For the first time, scientists have created an accurate simulation of a virus invading a cell, and say it could lead to anti-viral therapies that are much more effective than the ones we rely on today.
The experiment was designed to examine how the protein shell of a virus, known as the capsid, changes as it prepares to inject genetic material into a healthy cell - changes that haven't been fully observable in previous research.
While viral infections have been simulated in the past, researchers from the Penn State College of Medicine wanted to see if they could more accurately represent the process.
Earlier simulations of viral infection showed a shift in the shape of the whole capsid, but the Penn State team suspected that this change was the result of the modelling processes - which have used extreme heat or exposed the virus to proteins.
Instead of a total change in shape, the team hypothesised that only the part of the virus that interacts with receptors on the cell should change shape during infection.
So together with colleagues from the University of Pittsburgh School of Medicine, the researchers used mock membranes called nanodiscs to create an artificial cell surface.
Into this artificial cell surface, they inserted protein molecules from human cell receptors, to allow for outside signals into the 'cell' - something that has never been done before.
An imaging technique called cryo-electron microscopy - through which beams of electrons can identify protein structures in minute detail - was then used to monitor the reaction between the virus capsids and the artificial receptor membranes.
A recent update to cryo-electron microscopy, called direct electron detection, enabled the team to capture atomic-resolution images at unprecedented speeds. Thousands of 2D images taken from different angles allowed them to finally figure out the 3D structure of the invading virus.
What they saw suggests that the researchers' hypothesis - that the virus's shape changes should only occur at the points where the cell receptors bind to the virus - was indeed correct.
"We think we have captured the first physiologically accurate virus capsid prepared to enter the host. All the ones that we had studied previously showed changes taking place all over the capsid," said lead researcher, Susan Hafenstein.
"Our work shows that a pore opens up only at that one point of interaction with the host cell And that's what's going to set up the capsid to release the genetic material into the cell."

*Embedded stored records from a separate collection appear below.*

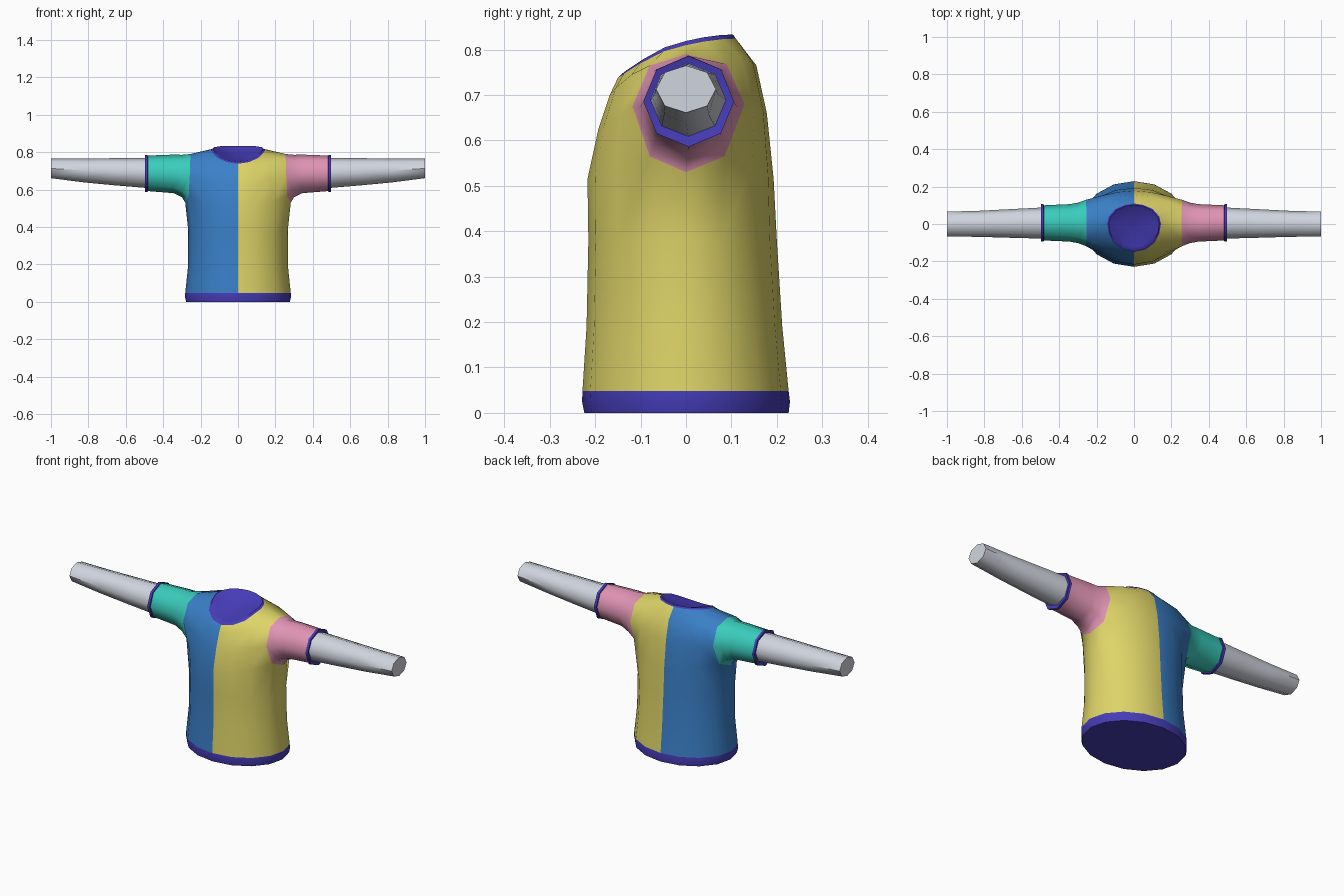
import bpy, bmesh, math
from mathutils import Vector

if "Cube" in bpy.data.objects:
    bpy.data.objects.remove(bpy.data.objects["Cube"])


def lin(c):
    c /= 255
    return c / 12.92 if c < 0.04045 else ((c + 0.055) / 1.055) ** 2.4


def material(name, r, g, b):
    m = bpy.data.materials.new(name)
    m.diffuse_color = (lin(r), lin(g), lin(b), 1)
    m.use_nodes = True
    m.node_tree.nodes["Principled BSDF"].inputs["Base Color"].default_value = m.diffuse_color
    return m


YELLOW, BLUE, PINK, TEAL, PURPLE = range(5)
shirt_mats = [material("yellow", 222, 212, 104), material("blue", 58, 128, 200),
              material("pink", 224, 148, 180), material("teal", 58, 204, 188),
              material("purple", 70, 60, 184)]
grey = material("pale grey", 208, 213, 222)


def finish(bm, name, mats, angle):
    bmesh.ops.remove_doubles(bm, verts=bm.verts, dist=0.0005)
    bmesh.ops.recalc_face_normals(bm, faces=bm.faces)
    mesh = bpy.data.meshes.new(name)
    bm.to_mesh(mesh)
    bm.free()
    for m in mats:
        mesh.materials.append(m)
    obj = bpy.data.objects.new(name, mesh)
    bpy.context.collection.objects.link(obj)
    bpy.ops.object.select_all(action='DESELECT')
    obj.select_set(True)
    bpy.context.view_layer.objects.active = obj
    bpy.ops.object.shade_smooth_by_angle(angle=math.radians(angle))


def face(bm, pts, mat=0):
    bm.faces.new([bm.verts.new(p) for p in pts]).material_index = mat


def loft(bm, a, b, mat=0, closed=False, skip=()):
    n = len(a)
    for i in range(n if closed else n - 1):
        if i not in skip:
            j = (i + 1) % n
            face(bm, (a[i], a[j], b[j], b[i]), mat)


def half_ring(z, w, front, back):
    """Half oval from centre front round the side to centre back."""
    pts = []
    for i in range(9):
        t = math.pi * (i / 8 - 0.5)
        pts.append((w * math.cos(t), (front if i < 4 else back) * math.sin(t), z))
    pts[0], pts[8] = (0, -front, z), (0, back, z)
    return pts


def sleeve_ring(x, cy, cz, ry, rz):
    """Eight points, starting at the lower front."""
    return [(x, cy + ry * math.sin(t), cz - rz * math.cos(t))
            for t in (math.pi / 4 * (k - 1) for k in range(8))]


# Torso rings, bottom to neck
hem = [half_ring(0, .277, .224, .226), half_ring(.025, .283, .229, .229),
       half_ring(.048, .282, .228, .226)]
body = [hem[-1], half_ring(.19, .267, .219, .212), half_ring(.38, .266, .215, .2)]
chest = [(0, -.217, .515), (.1, -.2, .52), (.19, -.155, .535), (.264, -.08, .565),
         (.282, 0, .53), (.264, .085, .565), (.185, .145, .54), (.1, .181, .525), (0, .193, .515)]
armpit = [(0, -.193, .625), (.09, -.18, .635), (.18, -.147, .655), (.258, -.118, .675),
          (.26, 0, .68), (.258, .129, .68), (.18, .15, .67), (.09, .17, .665), (0, .178, .66)]
shoulder = [(0, -.168, .7), (.085, -.155, .715), (.165, -.12, .745), (.255, -.08, .765),
            (.255, 0, .79), (.255, .09, .768), (.17, .122, .78), (.09, .147, .772), (0, .155, .765)]
neck = [(0, -.15, .738), (.06, -.137, .747), (.11, -.1, .77), (.135, -.05, .796),
        (.144, 0, .81), (.135, .04, .818), (.1, .08, .823), (.05, .102, .824), (0, .11, .824)]
neck_top = [(x * .94, y * .94, z + .009) for x, y, z in neck]
neck_in = [(x * .8, y * .8 - .003, .795 + (z - .795) * .8) for x, y, z in neck]
neck_mid = (0, -.015, .775)

# Armhole loop and sleeve sections
hole = [chest[3], chest[4], chest[5], armpit[5], shoulder[5], shoulder[4], shoulder[3], armpit[3]]
sleeve = [hole, sleeve_ring(.3, .006, .673, .108, .113), sleeve_ring(.345, .006, .684, .1, .103),
          sleeve_ring(.482, .006, .687, .094, .095)]
cuff = [sleeve[-1], sleeve_ring(.484, .006, .686, .1, .1), sleeve_ring(.498, .006, .686, .1, .1),
        sleeve_ring(.494, .005, .689, .083, .08)]

bm = bmesh.new()
for side, cloth, arm_cloth in ((1, YELLOW, PINK), (-1, BLUE, TEAL)):
    def S(ring):
        return [(side * x, y, z) for x, y, z in ring]

    for a, b in zip(hem, hem[1:]):
        loft(bm, S(a), S(b), PURPLE)
    for a, b in zip(body, body[1:] + [chest]):
        loft(bm, S(a), S(b), cloth)
    for a, b in ((chest, armpit), (armpit, shoulder)):
        loft(bm, S(a), S(b), cloth, skip=(3, 4))
    loft(bm, S(shoulder), S(neck), cloth)
    # Neck band and sunken neck opening
    loft(bm, S(neck), S(neck_top), PURPLE)
    loft(bm, S(neck_top), S(neck_in), PURPLE)
    inner = S(neck_in)
    for p, q in zip(inner, inner[1:]):
        face(bm, (p, q, neck_mid), PURPLE)
    # Closed underside
    face(bm, S(hem[0]), PURPLE)
    # Sleeve and cuff
    for a, b in zip(sleeve, sleeve[1:]):
        loft(bm, S(a), S(b), arm_cloth, closed=True)
    for a, b in zip(cuff, cuff[1:]):
        loft(bm, S(a), S(b), PURPLE, closed=True)
finish(bm, "shirt", shirt_mats, 50)

# Tapered arms
arm = [sleeve_ring(.494, .005, .689, .083, .08), sleeve_ring(.65, .003, .695, .077, .073),
       sleeve_ring(.82, .001, .702, .07, .064), sleeve_ring(1, 0, .713, .066, .052)]
for side, name in ((1, "right_arm"), (-1, "left_arm")):
    bm = bmesh.new()
    rings = [[(side * x, y, z) for x, y, z in r] for r in arm]
    for a, b in zip(rings, rings[1:]):
        loft(bm, a, b, closed=True)
    face(bm, rings[-1])
    bmesh.ops.remove_doubles(bm, verts=bm.verts, dist=0.0005)
    bmesh.ops.recalc_face_normals(bm, faces=bm.faces)
    finish(bm, name, [grey], 50)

For the purposes of the experiment, a quickly mutating virus called coxsackievirus B3 (CVB3) was chosen. Because these types of virus change as they replicate, it makes it difficult for anti-viral treatments to pin them down.
The researchers hope that by understanding more about how viruses get into cells, we can stop them more effectively. Potentially, new drugs could trigger viral mutations that prevent them from gaining access to healthy cells.
That's still some way off though. In the meantime, Hafenstein and her colleagues want to carry out more tests, and suggest that a larger nanodisc will be the next step forward.
"Because the nanodiscs in this set of experiments were so small, we're not getting the best picture of the interaction, and that's one place to improve," said Hafenstein.
Maybe then, new tests might reveal what she calls "the most important step": figuring out what triggers the release of the RNA into the cell.
Viruses, consider yourselves on notice.
The study has been published in Science Advances.
Update 1 October 2016: We've amended the copy to clarify that the team didn't make a model of the invading virus, but were able to solve its 3D structure using advanced imaging.